I'm not really sure but I'm probably going to write a few more books. One is titled Grisly Business and that's on the psychology of the serial murder task force. Another one is called Stranger Killers. I'm doing that one with Bill Weiss who is a professor at the university where we conduct a lot of murder investigation analysis. We wanted to set out clearly the straight story about the true stranger killer in society and what they're like. I also continue to give expert testimony on signature analysis in criminal cases. I have just published my third article in the Journal of Forensic Sciences. My first article was on time and distance as solvability factors in murder cases. The second one was on signature murder and the George Russell case. The third I did was actually a case for the Canadian authorities on a signature series and was to be the first time that a crown counsel was going to use a testimony about connecting murder cases together but the guy pleaded guilty so I didn't get to do it but I wrote a journal article on it anyway. If you can get your hands on those it might give you more of an insight as to where I'm headed. I honestly believe that signature analysis is better than profiling. You see, you have this crime scene assessment umbrella over a lot of the work that we do and offender profiling is just one part. Signature analysis is another. Of course, figuring out how to solve the case is another phase of the crime scene assessment and figuring out interview procedures based upon the crime scene is yet another. I believe that signature analysis will be more beneficial than the other two. When somebody calls up and asked me to do an offender profile I say - sure, but do you want an offender profile or do you want to be told how to solve the case? I am more directed to helping law enforcement resolve investigations rather than just doing an offender profile that may or may not be right. I have had an extreme amount of success in solving murder cases by just reading paperwork and understanding how important that process can be. I'm not afraid of paperwork, most people are but I'm not.
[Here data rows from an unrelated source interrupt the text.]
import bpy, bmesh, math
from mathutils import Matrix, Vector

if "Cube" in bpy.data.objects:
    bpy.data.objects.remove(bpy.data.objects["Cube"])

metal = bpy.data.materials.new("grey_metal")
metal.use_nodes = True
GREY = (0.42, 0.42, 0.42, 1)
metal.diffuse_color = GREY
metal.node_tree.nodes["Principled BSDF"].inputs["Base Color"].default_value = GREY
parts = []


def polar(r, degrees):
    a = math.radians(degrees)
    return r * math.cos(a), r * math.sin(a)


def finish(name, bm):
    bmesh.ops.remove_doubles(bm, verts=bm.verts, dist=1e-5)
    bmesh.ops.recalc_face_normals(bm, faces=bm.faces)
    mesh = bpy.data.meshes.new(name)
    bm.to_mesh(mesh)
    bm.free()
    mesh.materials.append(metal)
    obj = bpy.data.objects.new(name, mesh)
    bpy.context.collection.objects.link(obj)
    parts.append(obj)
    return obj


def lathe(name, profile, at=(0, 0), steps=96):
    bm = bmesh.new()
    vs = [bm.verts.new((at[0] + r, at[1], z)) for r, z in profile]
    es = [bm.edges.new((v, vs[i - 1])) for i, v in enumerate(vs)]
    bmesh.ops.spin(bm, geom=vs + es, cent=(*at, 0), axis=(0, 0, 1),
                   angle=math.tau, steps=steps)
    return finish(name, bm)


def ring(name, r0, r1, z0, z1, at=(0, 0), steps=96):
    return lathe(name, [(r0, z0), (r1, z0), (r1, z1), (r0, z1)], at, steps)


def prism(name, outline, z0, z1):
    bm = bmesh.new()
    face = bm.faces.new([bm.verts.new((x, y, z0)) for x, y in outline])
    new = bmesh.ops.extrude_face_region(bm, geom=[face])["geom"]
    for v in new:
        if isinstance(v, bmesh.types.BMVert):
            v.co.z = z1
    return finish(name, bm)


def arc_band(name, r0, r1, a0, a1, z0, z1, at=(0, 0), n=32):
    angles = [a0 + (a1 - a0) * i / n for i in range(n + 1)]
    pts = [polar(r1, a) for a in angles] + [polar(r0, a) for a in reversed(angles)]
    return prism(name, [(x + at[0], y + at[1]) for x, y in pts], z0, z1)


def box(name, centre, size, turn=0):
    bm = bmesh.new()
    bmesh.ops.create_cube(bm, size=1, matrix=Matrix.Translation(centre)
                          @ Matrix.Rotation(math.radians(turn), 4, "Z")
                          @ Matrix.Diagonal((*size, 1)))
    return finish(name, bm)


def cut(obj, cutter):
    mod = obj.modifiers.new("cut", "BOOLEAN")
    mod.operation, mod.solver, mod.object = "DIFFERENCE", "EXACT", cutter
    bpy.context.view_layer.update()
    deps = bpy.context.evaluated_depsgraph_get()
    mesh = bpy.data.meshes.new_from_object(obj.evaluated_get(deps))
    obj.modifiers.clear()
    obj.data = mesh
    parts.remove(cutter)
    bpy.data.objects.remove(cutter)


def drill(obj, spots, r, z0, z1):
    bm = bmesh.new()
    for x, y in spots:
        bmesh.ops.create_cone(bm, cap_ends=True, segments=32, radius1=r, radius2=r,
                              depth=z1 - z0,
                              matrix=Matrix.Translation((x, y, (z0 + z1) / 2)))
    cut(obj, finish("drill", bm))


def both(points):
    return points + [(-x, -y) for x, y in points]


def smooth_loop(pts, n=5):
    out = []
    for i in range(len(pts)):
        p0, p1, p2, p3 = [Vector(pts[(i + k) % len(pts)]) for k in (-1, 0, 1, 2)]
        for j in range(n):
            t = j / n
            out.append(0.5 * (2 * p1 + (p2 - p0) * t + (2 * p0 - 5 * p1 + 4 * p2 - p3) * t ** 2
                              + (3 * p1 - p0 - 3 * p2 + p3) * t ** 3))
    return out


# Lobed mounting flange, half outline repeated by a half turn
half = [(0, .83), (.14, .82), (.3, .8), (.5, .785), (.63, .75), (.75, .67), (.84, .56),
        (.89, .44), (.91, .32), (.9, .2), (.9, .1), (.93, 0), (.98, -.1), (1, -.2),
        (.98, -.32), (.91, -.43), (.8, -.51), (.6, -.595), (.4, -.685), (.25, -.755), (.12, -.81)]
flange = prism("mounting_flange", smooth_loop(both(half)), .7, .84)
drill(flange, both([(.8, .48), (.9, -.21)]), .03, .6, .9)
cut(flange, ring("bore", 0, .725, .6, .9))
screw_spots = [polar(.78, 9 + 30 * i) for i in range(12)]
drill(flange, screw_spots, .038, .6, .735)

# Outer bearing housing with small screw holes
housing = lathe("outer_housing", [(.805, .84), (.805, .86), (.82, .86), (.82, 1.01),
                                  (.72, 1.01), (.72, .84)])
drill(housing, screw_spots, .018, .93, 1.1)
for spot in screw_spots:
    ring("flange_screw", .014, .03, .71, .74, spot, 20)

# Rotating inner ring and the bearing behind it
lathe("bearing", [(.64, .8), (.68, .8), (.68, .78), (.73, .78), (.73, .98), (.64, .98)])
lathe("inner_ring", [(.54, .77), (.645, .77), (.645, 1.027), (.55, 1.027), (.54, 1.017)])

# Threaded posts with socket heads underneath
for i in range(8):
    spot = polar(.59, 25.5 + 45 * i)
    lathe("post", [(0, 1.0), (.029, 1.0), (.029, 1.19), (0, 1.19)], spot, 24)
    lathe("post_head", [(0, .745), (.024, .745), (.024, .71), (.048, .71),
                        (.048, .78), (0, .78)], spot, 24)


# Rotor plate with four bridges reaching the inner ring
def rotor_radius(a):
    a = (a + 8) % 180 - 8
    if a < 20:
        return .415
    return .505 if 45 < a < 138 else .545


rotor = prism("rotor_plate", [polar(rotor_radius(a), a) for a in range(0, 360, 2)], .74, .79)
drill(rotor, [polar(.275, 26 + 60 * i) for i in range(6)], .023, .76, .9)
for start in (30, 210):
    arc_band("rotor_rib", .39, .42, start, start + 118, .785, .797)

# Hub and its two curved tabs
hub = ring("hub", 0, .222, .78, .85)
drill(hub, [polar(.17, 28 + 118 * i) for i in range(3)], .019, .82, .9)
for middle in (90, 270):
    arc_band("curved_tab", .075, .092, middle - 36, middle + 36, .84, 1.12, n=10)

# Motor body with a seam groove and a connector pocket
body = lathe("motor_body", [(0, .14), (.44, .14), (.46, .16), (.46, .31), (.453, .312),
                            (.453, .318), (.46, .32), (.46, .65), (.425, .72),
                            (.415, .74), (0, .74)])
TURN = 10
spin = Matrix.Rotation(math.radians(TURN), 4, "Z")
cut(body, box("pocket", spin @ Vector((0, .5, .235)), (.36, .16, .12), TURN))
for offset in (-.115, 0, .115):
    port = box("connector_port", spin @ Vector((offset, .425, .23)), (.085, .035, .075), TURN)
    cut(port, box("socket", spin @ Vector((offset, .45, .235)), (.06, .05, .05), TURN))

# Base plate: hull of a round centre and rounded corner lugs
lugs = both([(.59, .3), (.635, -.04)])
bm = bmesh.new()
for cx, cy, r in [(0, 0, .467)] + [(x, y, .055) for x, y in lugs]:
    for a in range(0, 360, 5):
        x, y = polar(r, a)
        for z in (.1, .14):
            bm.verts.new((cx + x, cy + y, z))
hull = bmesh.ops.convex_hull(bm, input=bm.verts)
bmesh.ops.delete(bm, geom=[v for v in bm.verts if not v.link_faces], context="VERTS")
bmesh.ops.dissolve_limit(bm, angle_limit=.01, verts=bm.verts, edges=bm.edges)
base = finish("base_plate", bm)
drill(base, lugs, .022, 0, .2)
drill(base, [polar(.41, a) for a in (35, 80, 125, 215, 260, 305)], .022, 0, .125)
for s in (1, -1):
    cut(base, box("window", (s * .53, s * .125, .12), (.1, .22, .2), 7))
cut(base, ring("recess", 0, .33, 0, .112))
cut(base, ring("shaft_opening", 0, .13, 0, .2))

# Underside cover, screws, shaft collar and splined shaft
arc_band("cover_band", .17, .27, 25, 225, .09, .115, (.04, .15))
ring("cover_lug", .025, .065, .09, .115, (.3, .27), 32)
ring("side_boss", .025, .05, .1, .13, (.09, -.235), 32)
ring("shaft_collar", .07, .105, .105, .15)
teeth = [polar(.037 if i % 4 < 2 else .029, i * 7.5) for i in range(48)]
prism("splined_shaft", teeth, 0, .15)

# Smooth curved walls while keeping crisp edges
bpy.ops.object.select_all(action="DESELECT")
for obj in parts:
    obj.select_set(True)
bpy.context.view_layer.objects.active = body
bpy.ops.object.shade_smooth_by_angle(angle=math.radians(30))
I also know what to look at. I know that the first thirty days of an investigation are very important to the solvability of the case because I have proven through statistical analysis that 94% of the time the police have information about the killer in their case files. They may not have focused on it but it's there. The next step is how do you figure out, from that first thirty days, who it is? What did they do right in the beginning? Let's say the case is six months old, a year old or three years old, what did that first thirty days tell you? In 94% of the time, having information about the name of the killer in the first thirty days is a hell of an advantage when you go to analyze a case. I am committed to helping investigators figure out how to solve cases because I know what's tearing them up. I know they don't get paid enough or they're not getting any overtime. A new investigator in the United States today doesn't work a case unless he gets overtime, which the departments can't pay him so the case just sits there. Pretty soon you have a huge problem starting up with political ramifications about not investigating cases followed by civil suits where parents say that the police didn't investigate the death of their child or what they should do or what they shouldn't have done. We have already started that in the United States where they're starting to instigate civil actions against the police for incompetent investigations. I have feelings on both sides. If you did your job you're safe with me, if you didn't do it, you're in trouble.